For the records below, work out the number of lines holding "range" and reply with only that.

====== GIVEN RECORDS ======

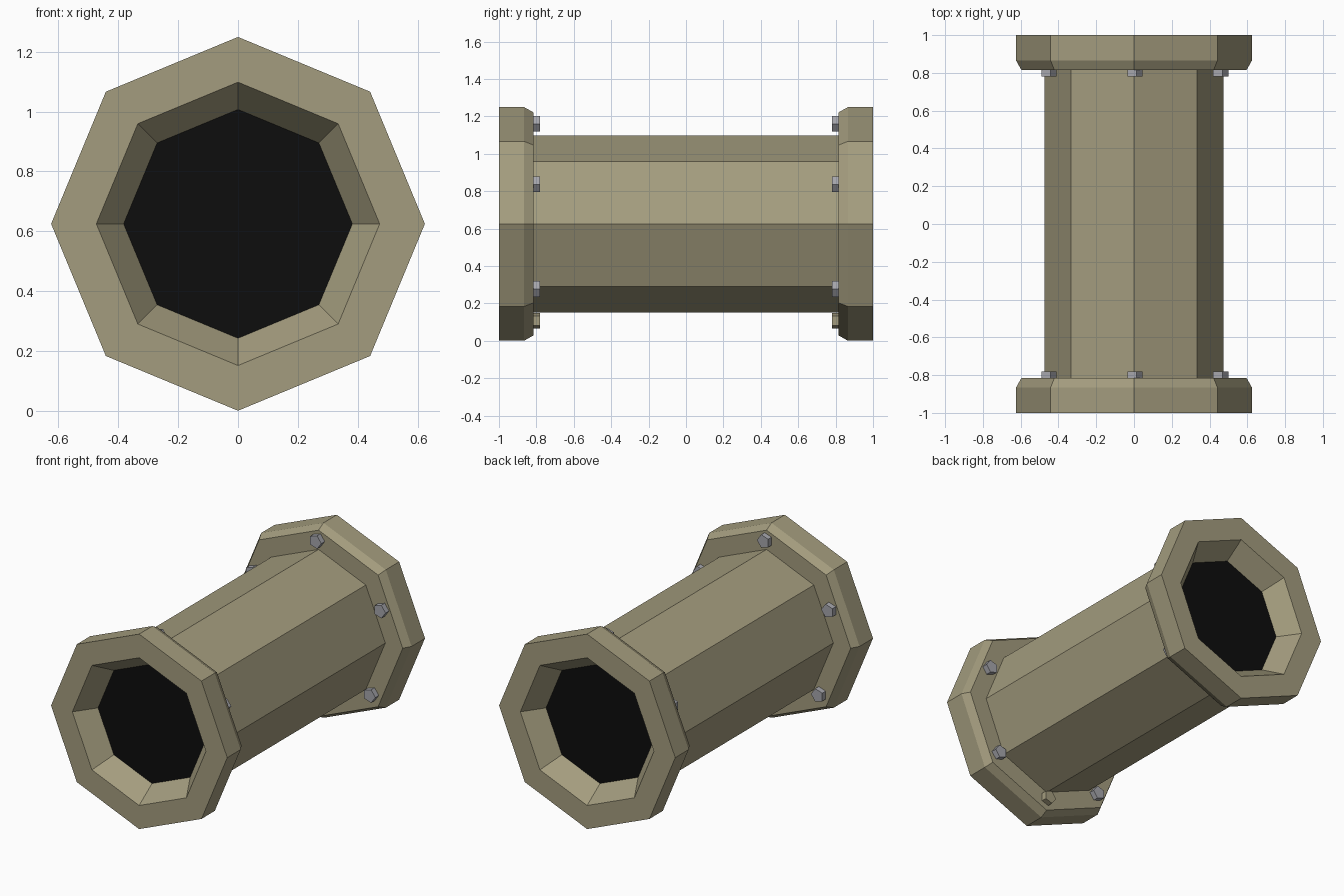
import bpy, bmesh
from math import cos, sin, pi

if "Cube" in bpy.data.objects:
    bpy.data.objects.remove(bpy.data.objects["Cube"])

CZ = 0.625  # height of the pipe axis


def material(name, rgb):
    m = bpy.data.materials.new(name)
    m.diffuse_color = (*rgb, 1)
    m.use_nodes = True
    m.node_tree.nodes["Principled BSDF"].inputs["Base Color"].default_value = m.diffuse_color
    return m


TAN = material("tan_paint", (0.37, 0.335, 0.21))
BLACK = material("dark_opening", (0.004, 0.004, 0.004))
STEEL = material("bolt_steel", (0.38, 0.38, 0.41))


def lathe(name, profile, sides, cx, cz, mats, cap_slot=0, turn=0.0):
    """Closed faceted solid around a y-directed axis; profile holds (radius, y)."""
    bm = bmesh.new()
    rings = []
    for r, y in profile:
        angles = [turn + 2 * pi * k / sides for k in range(sides)]
        rings.append([bm.verts.new((cx + r * cos(a), y, cz + r * sin(a))) for a in angles])
    for a, b in zip(rings, rings[1:]):
        for k in range(sides):
            n = (k + 1) % sides
            bm.faces.new((a[k], a[n], b[n], b[k]))
    for ring in (rings[0], rings[-1]):
        bm.faces.new(ring).material_index = cap_slot
    bmesh.ops.recalc_face_normals(bm, faces=bm.faces)
    mesh = bpy.data.meshes.new(name)
    bm.to_mesh(mesh)
    bm.free()
    for m in mats:
        mesh.materials.append(m)
    obj = bpy.data.objects.new(name, mesh)
    bpy.context.collection.objects.link(obj)
    return obj


# Pipe with chamfered flanges, sloped mouths and black end discs
half = [(0.382, -0.87), (0.473, -1.0), (0.624, -1.0),
        (0.624, -0.865), (0.596, -0.815), (0.473, -0.815)]
profile = half + [(r, -y) for r, y in reversed(half)]
lathe("pipe_body", profile, 8, 0, CZ, [TAN, BLACK], cap_slot=1)

# Five-sided bolts on the inner face of each flange: x, z offset, material, turn
bolts = [(0, 0.535, STEEL, 0), (0.455, 0.212, STEEL, 0), (-0.455, 0.212, STEEL, 0),
         (0.383, -0.348, STEEL, 0), (-0.383, -0.348, STEEL, 0), (0, -0.518, TAN, pi)]
for end, s in (("front", -1), ("back", 1)):
    for i, (x, z, mat, turn) in enumerate(bolts):
        lathe(f"{end}_bolt_{i + 1}", [(0.044, s * 0.82), (0.044, s * 0.78)],
              5, x, CZ + z, [mat], turn=turn)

======

**RESPONSE BELOW**
2